O comfortable streams ! with eager lips
And trembling hand the languid thirsty quaff
New life in you; fresh vigour fills their veins.
No warmer cups the rural ages
None warmer sought the sires of human kind.
Happy in temperate peace! their equal days
Felt not th' alternate fits of feverish mirth,
And sick dejection. Still serene and pleas'd
They knew no pains but what the tender soul
With pleasure yields to, and would ne'er forget.

knew;

Blest with divine immunity from ails,
Long centuries they liv'd; their only fate
Was ripe old age, and rather sleep than death.
Oh! could those worthies from the world of gods
Return to visit their degenerate sons,
How would they scorn the joys of modern time,
With all our art and toil improv'd to pain!
Too happy they! but wealth brought luxury,
And luxury on sloth begot disease.

RICHARDSON,

OF QUEEN'S COLLEGE, OXFORD.

ODE TO A SINGING BIRD.

O thou that glad'st my lonesome hours,

With many a wildly warbled song,
When Melancholy round me low'rs,

And drives her sullen storms along;

When fell Adversity prepares
To lead her delegated train,
Pale Sickness, Want, Remorse, and Pain,

With all her host of carking cares
The fiends ordain'd to tame the human soul,
And give the humbled heart to sympathy's control;

Sweet soother of my mis’ry, say,

Why dost thou clap thy joyous wing?
Why dost thou pour that artless lay?
How canst thou, little prisoner, sing?

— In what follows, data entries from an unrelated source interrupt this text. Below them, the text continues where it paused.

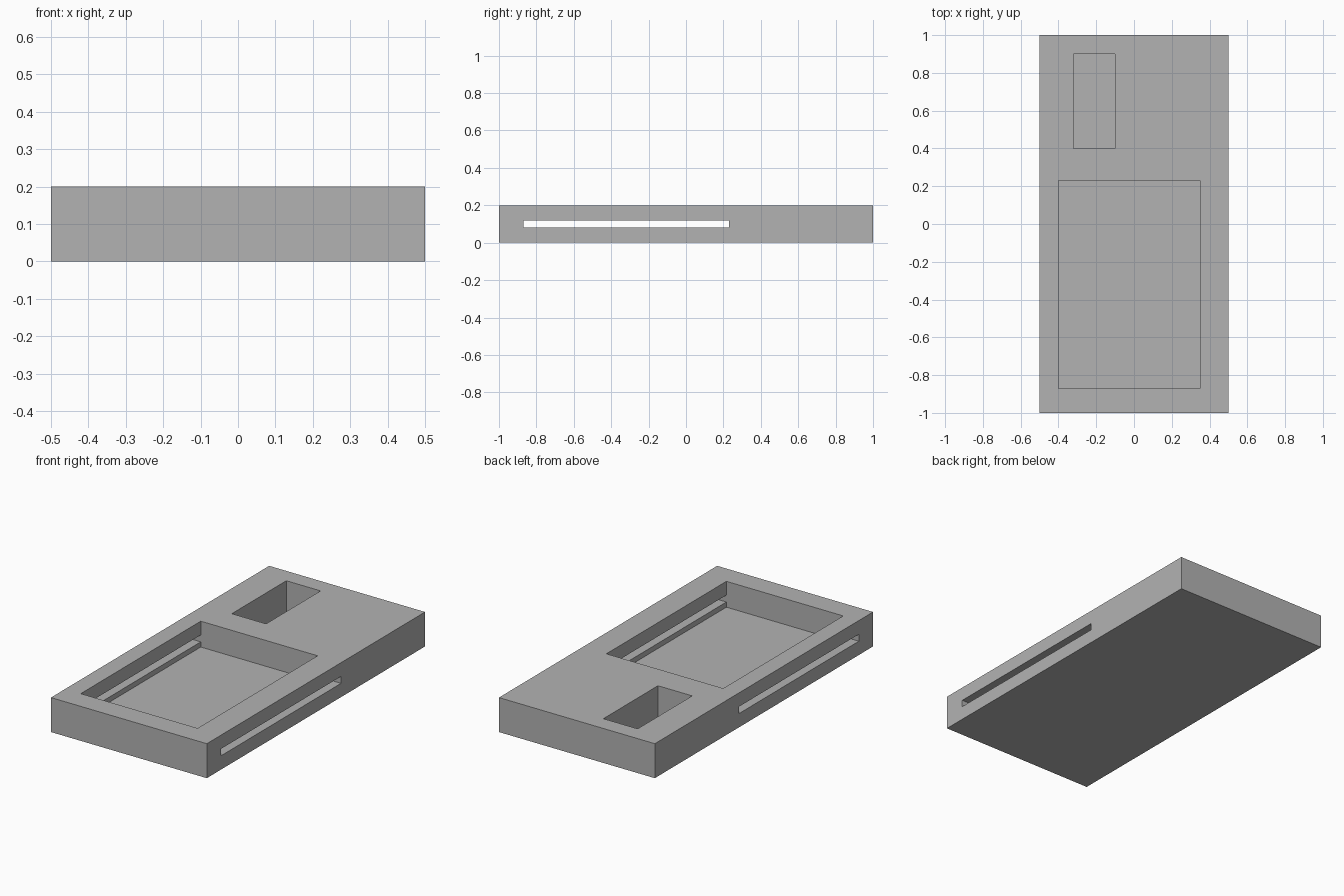
import bpy

# Remove the default object
cube = bpy.data.objects.get("Cube")
if cube:
    bpy.data.objects.remove(cube, do_unlink=True)

# Single grey material
grey = bpy.data.materials.new("plain grey")
grey.use_nodes = True
colour = (0.45, 0.45, 0.45, 1)
grey.diffuse_color = colour
grey.node_tree.nodes["Principled BSDF"].inputs["Base Color"].default_value = colour


def box(name, x, y, z):
    """Box spanning the given (low, high) ranges."""
    spans = (x, y, z)
    bpy.ops.mesh.primitive_cube_add(size=1, location=[(a + b) / 2 for a, b in spans])
    obj = bpy.context.object
    obj.name = name
    obj.scale = [b - a for a, b in spans]
    bpy.ops.object.transform_apply(location=True, rotation=False, scale=True)
    obj.data.materials.append(grey)
    return obj


# Solid slab
tray = box("tray_body", (-0.5, 0.5), (-1, 1), (0, 0.2))

# Large pocket, small deep pocket, and the slot running through both sides
pocket_y = (-0.87, 0.23)
cutters = [
    box("large_pocket_cutter", (-0.4, 0.35), pocket_y, (0.05, 0.3)),
    box("small_pocket_cutter", (-0.32, -0.1), (0.4, 0.9), (0.02, 0.3)),
    box("side_slot_cutter", (-0.6, 0.6), pocket_y, (0.08, 0.12)),
]

# Cut each one out, then drop the helpers
for cutter in cutters:
    cut = tray.modifiers.new(cutter.name, "BOOLEAN")
    cut.operation = "DIFFERENCE"
    cut.solver = "EXACT"
    cut.object = cutter
    bpy.context.view_layer.objects.active = tray
    bpy.ops.object.modifier_apply(modifier=cut.name)
    bpy.data.objects.remove(cutter, do_unlink=True)
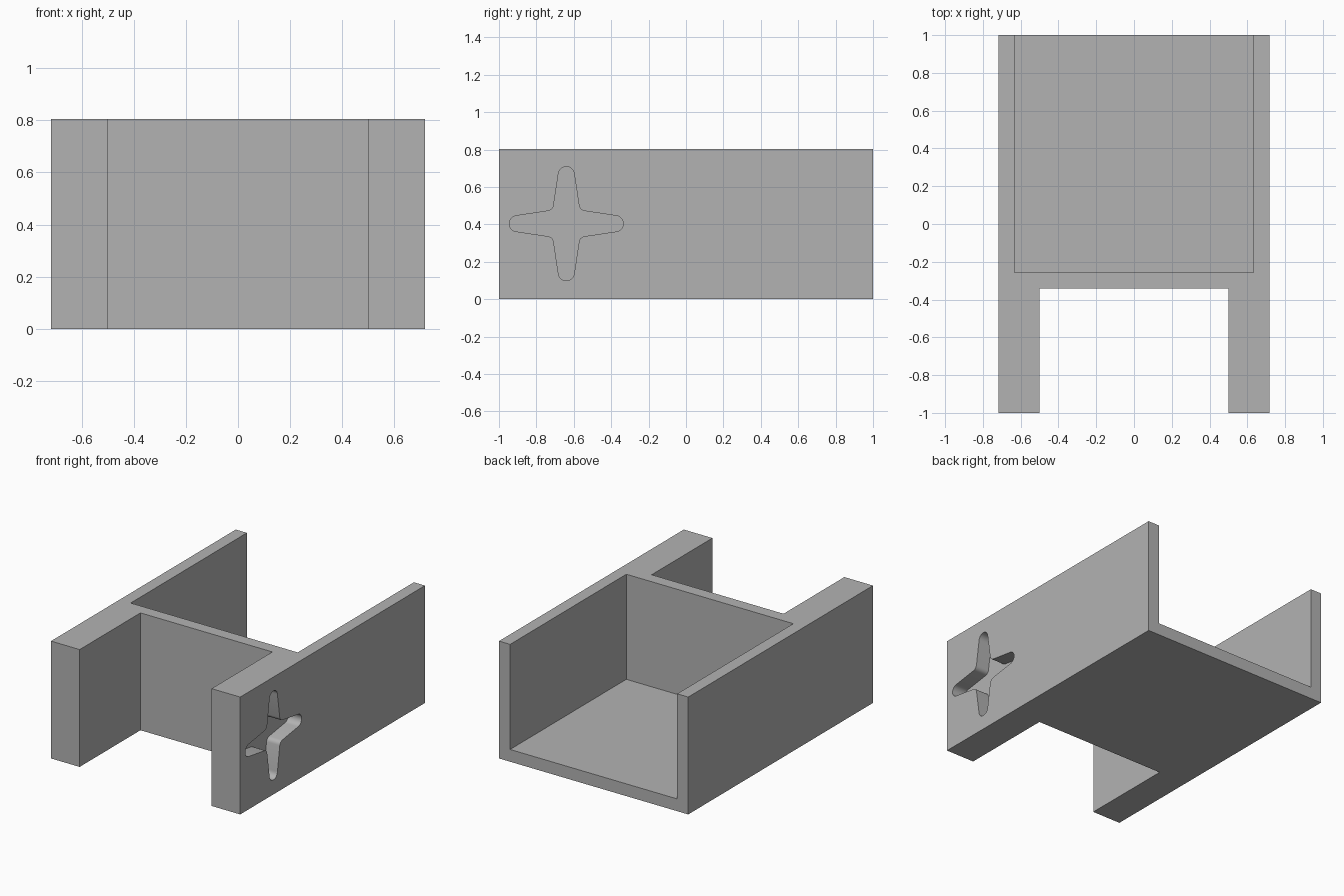
import bpy
import bmesh
import math

cube = bpy.data.objects.get("Cube")
if cube:
    bpy.data.objects.remove(cube, do_unlink=True)

W, H = 0.717, 0.804          # half width, height
ARM_X = 0.5                  # inner face of the front arms
WALL = 0.084                 # wall and floor thickness
NOTCH_Y = -0.342             # front face of the cross wall
POCKET = 0.1                 # depth of the star recess

grey = bpy.data.materials.new("plain grey")
grey.use_nodes = True
colour = (0.45, 0.45, 0.45, 1)
grey.diffuse_color = colour
grey.node_tree.nodes["Principled BSDF"].inputs["Base Color"].default_value = colour


def prism(name, points, offset):
    """Close a 3D outline into a face and extrude it along offset."""
    bm = bmesh.new()
    face = bm.faces.new([bm.verts.new(p) for p in points])
    ext = bmesh.ops.extrude_face_region(bm, geom=[face])
    verts = [g for g in ext["geom"] if isinstance(g, bmesh.types.BMVert)]
    bmesh.ops.translate(bm, verts=verts, vec=offset)
    bmesh.ops.recalc_face_normals(bm, faces=bm.faces)
    mesh = bpy.data.meshes.new(name)
    bm.to_mesh(mesh)
    bm.free()
    mesh.materials.append(grey)
    obj = bpy.data.objects.new(name, mesh)
    bpy.context.collection.objects.link(obj)
    return obj


def star_outline(cy, cz):
    """Four tapered arms with round tips and filleted inner corners."""
    tip_r, tip_c = 0.043, 0.262
    arm = []
    for i in range(13):      # round tip, from one flank to the other
        a = math.pi * i / 12
        arm.append((tip_r * math.cos(a), tip_c + tip_r * math.sin(a)))
    # fillet towards the next arm, as a quadratic curve
    p0, p1, p2 = (-0.068, 0.096), (-0.073, 0.073), (-0.096, 0.068)
    for i in range(7):
        t = i / 6
        arm.append(tuple((1 - t) ** 2 * a + 2 * t * (1 - t) * b + t * t * c
                         for a, b, c in zip(p0, p1, p2)))
    points = []
    for k in range(4):
        c, s = round(math.cos(k * math.pi / 2)), round(math.sin(k * math.pi / 2))
        points += [(cy + c * u - s * v, cz + s * u + c * v) for u, v in arm]
    return points


# Body: plan outline with the front notch between two arms
half = [(ARM_X, NOTCH_Y), (ARM_X, -1), (W, -1), (W, 1)]
plan = half + [(-x, y) for x, y in reversed(half)]
body = prism("holder_body", [(x, y, 0) for x, y in plan], (0, 0, H))

# Tray: open at the top and the back
tx, ty = W - WALL, NOTCH_Y + WALL
tray = prism("tray_cutter",
             [(-tx, ty, WALL), (tx, ty, WALL), (tx, 1.2, WALL), (-tx, 1.2, WALL)],
             (0, 0, H))

# Star recess in the outer side of the left arm
star = prism("star_cutter",
             [(W - POCKET, y, z) for y, z in star_outline(-0.64, 0.404)],
             (POCKET + 0.1, 0, 0))

bpy.ops.object.select_all(action="DESELECT")
bpy.context.view_layer.objects.active = body
body.select_set(True)
for cutter in (tray, star):
    cutter.hide_render = True
    mod = body.modifiers.new(cutter.name, "BOOLEAN")
    mod.operation = "DIFFERENCE"
    mod.solver = "EXACT"
    mod.object = cutter
    bpy.ops.object.modifier_apply(modifier=mod.name)
    bpy.data.objects.remove(cutter, do_unlink=True)

bpy.ops.object.shade_smooth_by_angle(angle=math.radians(30))
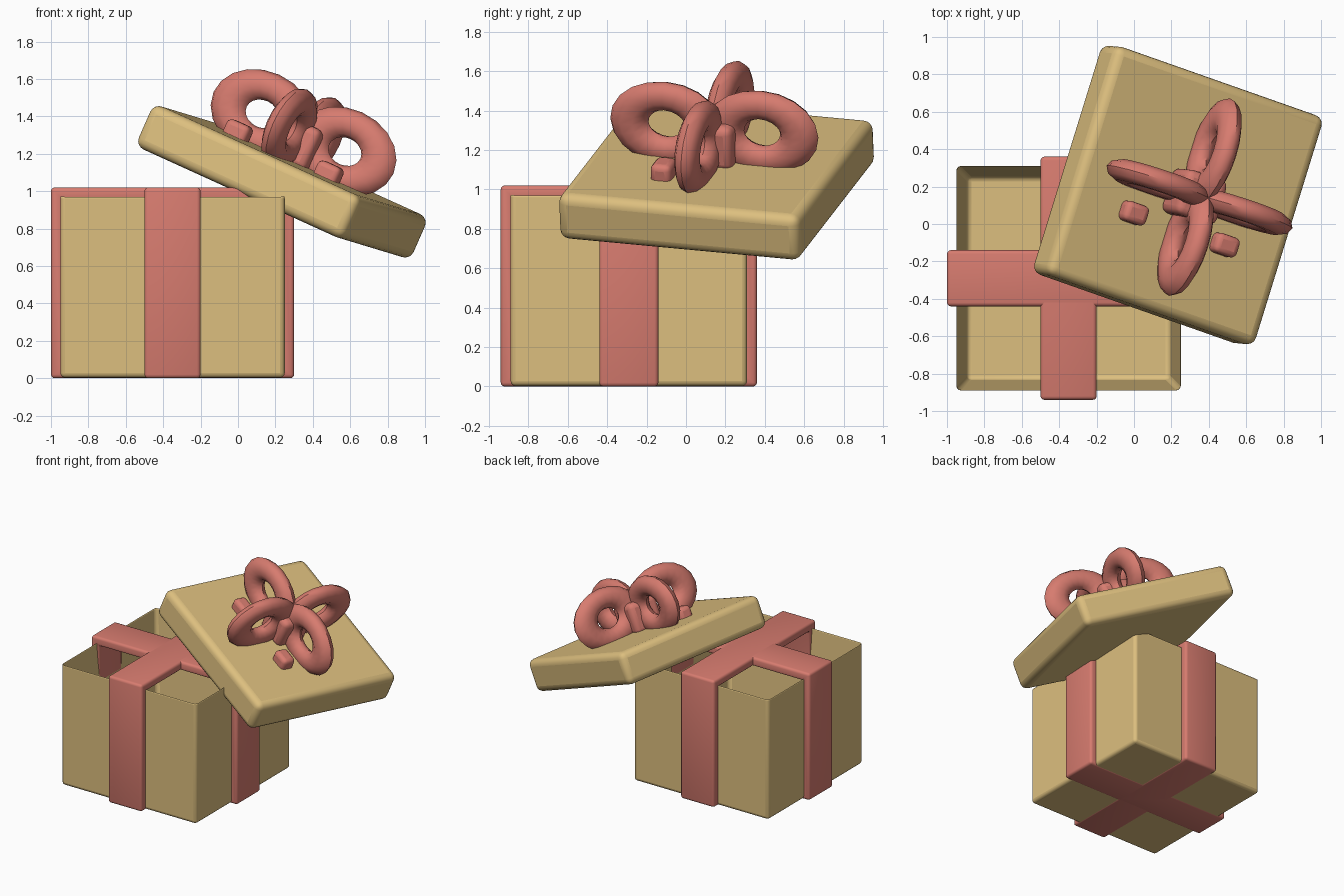
import bpy, bmesh
from math import pi
from mathutils import Matrix, Vector

if "Cube" in bpy.data.objects:
    bpy.data.objects.remove(bpy.data.objects["Cube"])


def material(name, rgb):
    m = bpy.data.materials.new(name)
    m.diffuse_color = (*rgb, 1)
    m.use_nodes = True
    m.node_tree.nodes["Principled BSDF"].inputs["Base Color"].default_value = m.diffuse_color
    return m


CARD = material("card", (0.72, 0.52, 0.21))
RIBBON = material("ribbon", (0.68, 0.20, 0.16))


def finish(name, bm, mat, matrix=Matrix(), bevel=0, segments=3, solid=0):
    bmesh.ops.recalc_face_normals(bm, faces=bm.faces)
    mesh = bpy.data.meshes.new(name)
    bm.to_mesh(mesh)
    bm.free()
    mesh.materials.append(mat)
    ob = bpy.data.objects.new(name, mesh)
    bpy.context.collection.objects.link(ob)
    ob.matrix_world = matrix
    if solid:
        s = ob.modifiers.new("Thickness", 'SOLIDIFY')
        s.thickness, s.offset, s.use_even_offset = solid, -1, True
    if bevel:
        b = ob.modifiers.new("Bevel", 'BEVEL')
        b.width, b.segments = bevel, segments
    bpy.ops.object.select_all(action='DESELECT')
    bpy.context.view_layer.objects.active = ob
    ob.select_set(True)
    bpy.ops.object.shade_smooth_by_angle(angle=pi / 4)
    return ob


def block(center, size):
    bm = bmesh.new()
    bmesh.ops.create_cube(bm, size=1, matrix=Matrix.Translation(center) @ Matrix.Diagonal((*size, 1)))
    return bm


# open box: inset the top and push it down to make walls and floor
bm = block((-0.35, -0.29, 0.494), (1.2, 1.2, 0.982))
top = max(bm.faces, key=lambda f: f.calc_center_median().z)
bmesh.ops.inset_region(bm, faces=[top], thickness=0.08)
bmesh.ops.translate(bm, verts=top.verts, vec=(0, 0, -0.9))
finish("box", bm, CARD, bevel=0.025)

# two ribbon bands wrapped around the box
for axis, name in ((1, "ribbon_side_to_side"), (0, "ribbon_front_to_back")):
    size = [1.3, 1.3, 1.02]
    size[axis] = 0.3
    bm = block((-0.35, -0.29, 0.51), size)
    bm.normal_update()
    ends = [f for f in bm.faces if abs(f.normal[axis]) > 0.9]
    bmesh.ops.delete(bm, geom=ends, context='FACES')
    finish(name, bm, RIBBON, bevel=0.02, solid=0.07)

# tilted lid frame: u and v lie in the lid, n is its upward normal
u = Vector((0.867, -0.305, -0.394)).normalized()
v = Vector((0.294, 0.952, -0.089))
v = (v - u * v.dot(u)).normalized()
n = u.cross(v)
LID = Matrix.Translation((0.235, 0.155, 1.05)) @ Matrix((u, v, n)).transposed().to_4x4()
finish("lid", block((0, 0, 0), (1.286, 1.286, 0.25)), CARD, LID, bevel=0.05, segments=4)


def torus(major, minor, nu, nv):
    bm = bmesh.new()
    ring = [bm.verts.new((major + minor, 0, 0))]
    for j in range(1, nv):
        p = Matrix.Rotation(2 * pi * j / nv, 3, 'Y') @ Vector((minor, 0, 0))
        ring.append(bm.verts.new(p + Vector((major, 0, 0))))
    edges = [bm.edges.new((ring[j], ring[(j + 1) % nv])) for j in range(nv)]
    bmesh.ops.spin(bm, geom=ring + edges, cent=(0, 0, 0), axis=(0, 0, 1), angle=2 * pi, steps=nu)
    bmesh.ops.remove_doubles(bm, verts=bm.verts, dist=0.001)
    return bm


# four stretched bow loops standing around the lid's axis
for i in range(4):
    bm = torus(0.66, 0.34, 20, 10)
    shape = (Matrix.Rotation(i * pi / 2, 4, 'Z') @ Matrix.Translation((0.255, 0, 0.287))
             @ Matrix.Rotation(pi / 2, 4, 'X') @ Matrix.Diagonal((0.30, 0.229, 0.18, 1)))
    bmesh.ops.transform(bm, matrix=shape, verts=bm.verts)
    finish(f"bow_loop_{i + 1}", bm, RIBBON, LID)

# knot and two short ribbon tails
finish("bow_knot", block((0, 0, 0.22), (0.25, 0.25, 0.24)), RIBBON, LID, bevel=0.04)
for side, name in ((-1, "left"), (1, "right")):
    finish(f"bow_tail_{name}", block((side * 0.28, -0.185, 0.14), (0.14, 0.11, 0.13)),
           RIBBON, LID, bevel=0.03)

Hast thou not cause to grieve
That man, unpitying man! has rent
From thee the boon which Nature meant

Thou should'st, as well as he, receive
The pow'r to woo thy partner in the grove,
To build where instinct points, where chance directs

to rove?

Perchance, unconscious of thy fate,

And to the woes of bondage blind,
Thou never long'st to join thy mate,
Nor wishest to be unconfin'd;

Then how relentless he,
And fit for every foul offence,
Who could bereave such innocence

of life's best blessing, Liberty ! Who lur'd thee, guileful, to his treacherous spare, To live a tuneful slave, and dissipate his care!

But why for thee this fond complaint ?

Above thy master thou art blest:
Art thou not free !-Yes: calm Content
With olive sceptre sways thy breast:

Then deign with me to live ;
The falcon with insatiate maw,
With hooked bill and griping claw,

Shall ne'er thy destiny contrive; And every tabby foe shall mew in vain, While pensively demure she hears thy melting strain.

Nor shall the fiend, fell Famine, dare

Thy wiry tenement assail;
These, these shall be my constant care,
The limpid fount, and temperate meal;

And when the blooming Spring
In chequer'd liv'ry robes the fields,
The fairest flow'rets Nature yields

To thee officious will I bring;
A garland rich thy dwelling shall entwine,
And Flora's freshest gifts, thrice happy bird, be

thine!

From drear Oblivion's gloomy cave

The powerful Muse shall wrest thy name,
And bid thee live beyond the grave
This meed she knows thy merits claim ;

She knows thy liberal heart
Is ever ready to dispense
The tide of bland benevolence,

And melody's soft aid impart;
Is ready still to prompt the magic lay,
Which hushes all our griefs, and charms our pains

away.

Erewhile when, brooding o'er my soul,

Frown'd the black demons of despair,

Did not thy voice that pow'r control,
And oft suppress the rising tear?

If Fortune should be kind,
If e'er with affluence I'm blest,
I'll often seek some friend distrest,

And when the weeping wretch I find,
Then, tuneful moralist, I'll copy thee,
And solace all his woes with social sympathy.

1

JOHN LANGHORNE.

BORN 1735.—DIED 1779.

John LANGHORNE was the son of a beneficed clergyman in Lincolnshire. He was born at Kirkby Steven, in Westmoreland. His father dying when he was only four years old, the charge of giving him his earliest instruction devolved upon his mother, and she fulfilled the task with so much tenderness and care, as to leave an indelible impression of gratitude upon his memory. He recorded the virtues of this parent on her tomb, as well as in an affectionate monody. Having finished his classical education at the school of Appleby, in his eighteenth year, he engaged himself as private tutor in a family near Rippon. His next employment was that of assistant to the free school of Wakefield. While in that situation he took deacon's orders; and, though he was still very young, gave indications of popular attrac

« ПретходнаНастави »